*** Block opens ***
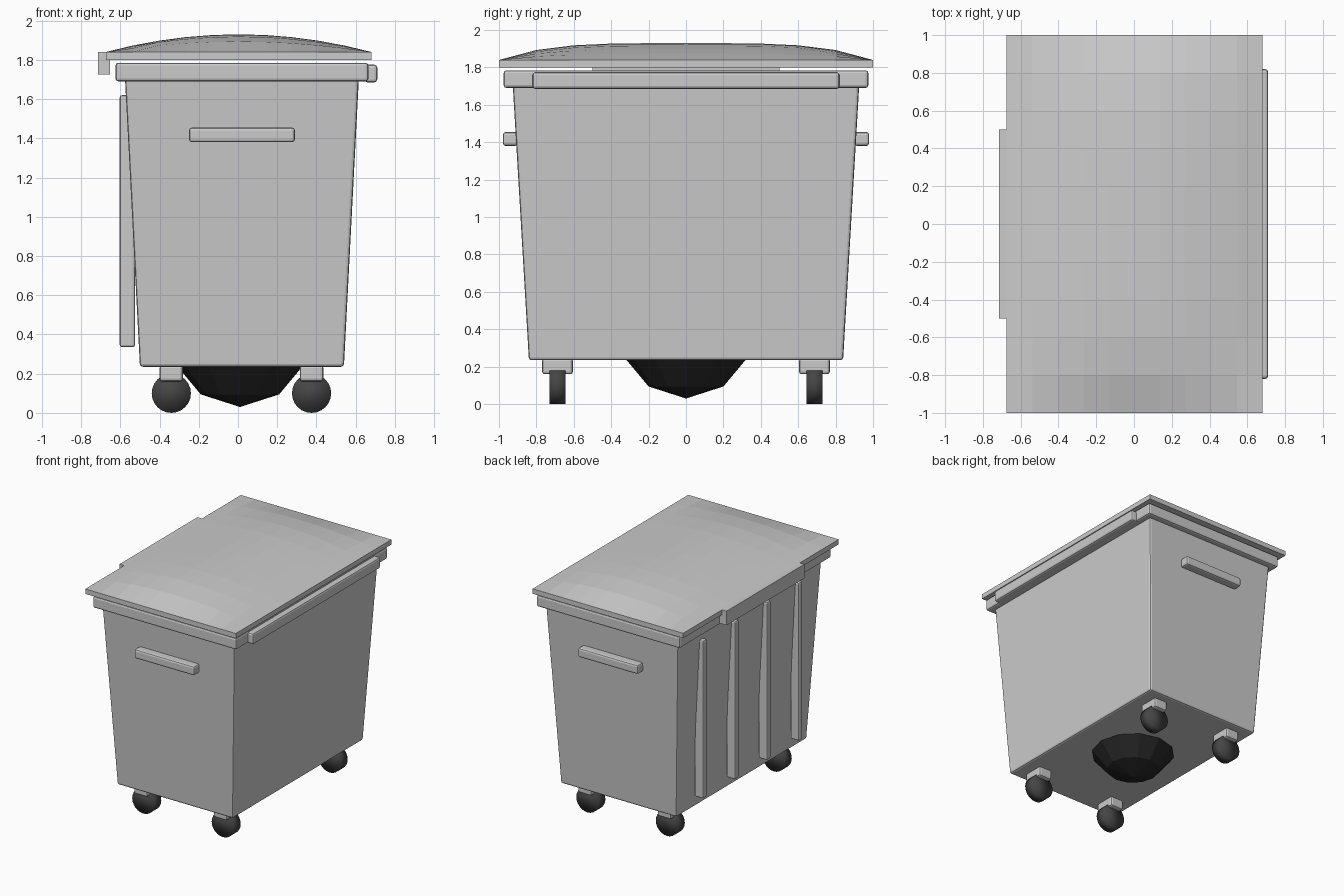
import bpy, bmesh
from math import pi
from mathutils import Matrix

if "Cube" in bpy.data.objects:
    bpy.data.objects.remove(bpy.data.objects["Cube"])


def material(name, v):
    m = bpy.data.materials.new(name)
    m.diffuse_color = (v, v, v, 1)
    m.use_nodes = True
    m.node_tree.nodes["Principled BSDF"].inputs["Base Color"].default_value = m.diffuse_color
    return m


def add_object(name, bm, mat=None):
    bmesh.ops.recalc_face_normals(bm, faces=bm.faces[:])
    me = bpy.data.meshes.new(name)
    bm.to_mesh(me)
    bm.free()
    ob = bpy.data.objects.new(name, me)
    bpy.context.collection.objects.link(ob)
    if mat:
        me.materials.append(mat)
    return ob


def box(name, x, y, z, bevel=0.0, flare=(0, 0)):
    """Box from (min, max) ranges; flare widens the top on each side."""
    bm = bmesh.new()
    bmesh.ops.create_cube(bm, size=1)
    for v in bm.verts:
        top = v.co.z > 0
        sx, sy = (1 if v.co.x > 0 else -1), (1 if v.co.y > 0 else -1)
        v.co = (x[sx > 0] + sx * flare[0] * top,
                y[sy > 0] + sy * flare[1] * top, z[top])
    ob = add_object(name, bm)
    if bevel:
        mod = ob.modifiers.new("Bevel", 'BEVEL')
        mod.width = bevel
        mod.segments = 2
    return ob


rubber = material("rubber", 0.06)
black = material("black_plastic", 0.02)

# Tapered container and its rim
box("container", (-0.50, 0.54), (-0.84, 0.84), (0.235, 1.72), 0.015, (0.077, 0.087))
box("rim", (-0.625, 0.665), (-0.975, 0.975), (1.69, 1.785), 0.015)
box("front_grip", (0.645, 0.71), (-0.82, 0.82), (1.685, 1.775), 0.015)

# Side handles
for s, side in ((-1, "left"), (1, "right")):
    box(f"{side}_handle", (-0.25, 0.29), tuple(sorted((s * 0.90, s * 0.979))),
        (1.38, 1.455), 0.015)

# Upright ribs on the hinge side
for i, y in enumerate((-0.615, -0.205, 0.205, 0.615)):
    box(f"rib_{i + 1}", (-0.603, -0.525), (y - 0.026, y + 0.026), (0.335, 1.62), 0.012)

# Domed lid: a bulged grid extruded down to a flat underside
bm = bmesh.new()
bmesh.ops.create_grid(bm, x_segments=10, y_segments=10, size=1)
top = bm.verts[:]
lower = bmesh.ops.extrude_face_region(bm, geom=bm.faces[:], use_keep_orig=True)
lower = {e for e in lower["geom"] if isinstance(e, bmesh.types.BMVert)}
for v in bm.verts:
    x, y = v.co.x, v.co.y
    bulge = 0.09 * (1 - x * x) * (1 - y ** 4)
    v.co = (0.003 + x * 0.677, y, 1.80 if v in lower else 1.84 + bulge)
add_object("lid", bm)
box("lid_hinge_flap", (-0.715, -0.652), (-0.5, 0.5), (1.725, 1.84))

# Wheels and their brackets
for i, (x, y) in enumerate((x, y) for x in (-0.34, 0.375) for y in (-0.687, 0.687)):
    box(f"wheel_bracket_{i + 1}", (x - 0.06, x + 0.06), (y - 0.083, y + 0.083),
        (0.16, 0.245), 0.015)
    bm = bmesh.new()
    bmesh.ops.create_cone(bm, cap_ends=True, segments=24, radius1=0.1, radius2=0.1,
                          depth=0.088,
                          matrix=Matrix.Translation((x, y, 0.1)) @ Matrix.Rotation(pi / 2, 4, 'X'))
    for f in bm.faces:
        f.smooth = True
    add_object(f"wheel_{i + 1}", bm, rubber)

# Faceted black bulge sticking out of the floor
bm = bmesh.new()
bmesh.ops.create_uvsphere(bm, u_segments=12, v_segments=6, radius=1)
for v in bm.verts:
    v.co = (0.01 + 0.4 * v.co.x, 0.4 * v.co.y, 0.51 + 0.48 * v.co.z)
add_object("floor_bulge", bm, black)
*** Block closes ***
• **DESCRIPTION OF THE TASK**
Please find every line in the records that contains the word "data", and copy it out.

• **SOLVED PROBLEM**
if "Cube" in bpy.data.objects:
    bpy.data.objects.remove(bpy.data.objects["Cube"])
    m = bpy.data.materials.new(name)
    me = bpy.data.meshes.new(name)
    ob = bpy.data.objects.new(name, me)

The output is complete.